• Biodiversity of rangelands

      West, N. E. (Society for Range Management, 1993-01-01)

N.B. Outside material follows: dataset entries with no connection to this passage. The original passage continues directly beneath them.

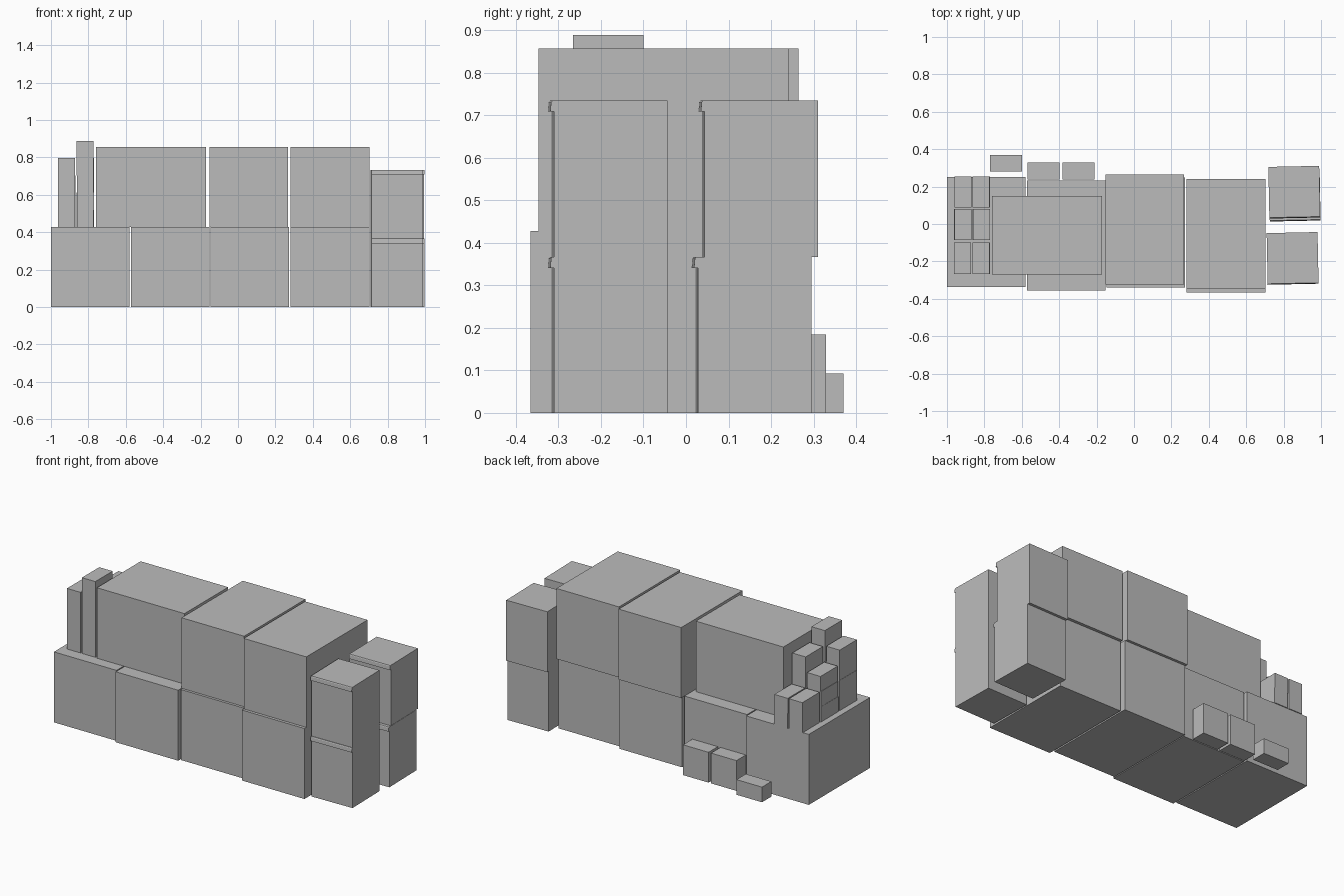
import bpy, bmesh, math, random

if "Cube" in bpy.data.objects:
    bpy.data.objects.remove(bpy.data.objects["Cube"])

random.seed(4)
grey = bpy.data.materials.new("plain grey")
grey.diffuse_color = (0.5, 0.5, 0.5, 1)
grey.use_nodes = True
grey.node_tree.nodes["Principled BSDF"].inputs["Base Color"].default_value = grey.diffuse_color


def extrude_profile(name, profile, width, location, angle=0.0):
    """Closed y-z profile extruded along x, centred on its location."""
    bm = bmesh.new()
    face = bm.faces.new([bm.verts.new((-width / 2, y, z)) for y, z in profile])
    side = bmesh.ops.extrude_face_region(bm, geom=[face])
    moved = [v for v in side["geom"] if isinstance(v, bmesh.types.BMVert)]
    bmesh.ops.translate(bm, verts=moved, vec=(width, 0, 0))
    bmesh.ops.recalc_face_normals(bm, faces=bm.faces)
    mesh = bpy.data.meshes.new(name)
    bm.to_mesh(mesh)
    bm.free()
    mesh.materials.append(grey)
    obj = bpy.data.objects.new(name, mesh)
    obj.location = location
    obj.rotation_euler.z = math.radians(angle)
    bpy.context.collection.objects.link(obj)
    return obj


def box(name, x, y, z, w, d, h, angle=0.0):
    """Plain carton, centred in x and y, standing on z."""
    profile = [(-d / 2, 0), (d / 2, 0), (d / 2, h), (-d / 2, h)]
    return extrude_profile(name, profile, w, (x, y, z), angle)


# Large cartons: two layers, the upper left one turned sideways
W, D, H = 0.42, 0.588, 0.428
for x, y in [(-0.79, -0.044), (-0.363, -0.061), (0.063, -0.045), (0.492, -0.071)]:
    box("large_carton_lower", x, y, 0, W, D, H)
for x, y in [(0.057, -0.029), (0.492, -0.053)]:
    box("large_carton_upper", x, y, H, W, D, H)
box("large_carton_sideways", -0.465, -0.06, H, D, W, H)

# Medium cartons with a lid lip along the top of the front
MH = 0.367
lipped = [(-0.132, 0), (0.135, 0), (0.135, MH), (-0.136, MH),
          (-0.139, MH - 0.004), (-0.141, MH - 0.026), (-0.132, MH - 0.026)]
for x, y, z in [(0.848, -0.181, 0), (0.848, -0.181, MH),
                (0.859, 0.157, 0), (0.857, 0.173, MH)]:
    extrude_profile("medium_carton", lipped, 0.272, (x, y, z), 1.2)

# Small cartons: stepped stacks on top of the left end
SW, SD, SH = 0.09, 0.166, 0.092
rows = (-0.183, -0.003, 0.172)
for x, counts in [(-0.916, (4, 3, 2)), (-0.816, (5, 4, 2))]:
    for y, count in zip(rows, counts):
        for level in range(count):
            box("small_carton", x + random.uniform(-0.002, 0.002), y,
                H + level * SH, SW, SD, SH)

# Small cartons on the floor along the back
for x, y, count in [(-0.684, 0.325, 1), (-0.484, 0.284, 2), (-0.296, 0.284, 2)]:
    for level in range(count):
        box("small_floor_carton", x, y, level * SH, 0.171, SW, SH)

      Biodiversity is a multifaceted phenomenon involving the variety of organisms present, the genetic differences among them, and the communities, ecosystems, and landscape patterns in which they occur. Society will increasingly value biodiversity and influence the passage of laws and writing of regulations involving biodiversity which rangeland managers will have to abide by over the coming decades. Even private and developing world rangelands will be affected. While taxonomic knowledge of vertebrates and vascular plants and their abundance, rarity, and distribution, in the developed nations is generally adequate, the same cannot be said of the developing world. Furthermore, adequate knowledge of invertebrates, nonvascular plants, and microbes is deficient everywhere. Although the basis of variation at all higher levels, genetic variation within rangeland species, even the major ones, has barely been assessed. Obtaining statistically adequate data on populations of rare species that are small and secretive is well nigh impossible. We have many means of measuring community diversity, but all of them are value laden. That is, choice of variables to measure and how they are indexed betrays what we consider are important. We should be more forthright in stating to the users the biases of these methods. There are many other, more useful ways to describe community-level diversity besides the traditional focus on species. Ungulate grazing is an important process in many ecosystems. Thus, removal of grazing destabilizes some systems. Livestock grazing will actually increase the chances of survival of some species. Moderate livestock grazing can also enhance community and landscape-level diversity in many instances. Attention is now shifting from "charismatic" species to defensively managing larger tracts of land with habitat or ecosystems holding suites of sensitive species. Since some accelerated extinction of isolated populations and species is inevitable, we need to know which species and ecotypes are most valuable. Understanding of modular, guild, and functional group structure would also help us identify keystone or critical link species and better focus our attention on truly important tracts of land where they live. It is probably more important to sustain soils and ecosystem processes than any randomly selected species, especially if functionally redundant species can be identified. Similarly, not all introduced, alien, or exotic species are equal threats; it depends on how they fit into ecosystems. Sustainable development will depend on finding balance between use and protection, from range sites 10 landscapes, and even on a global basis.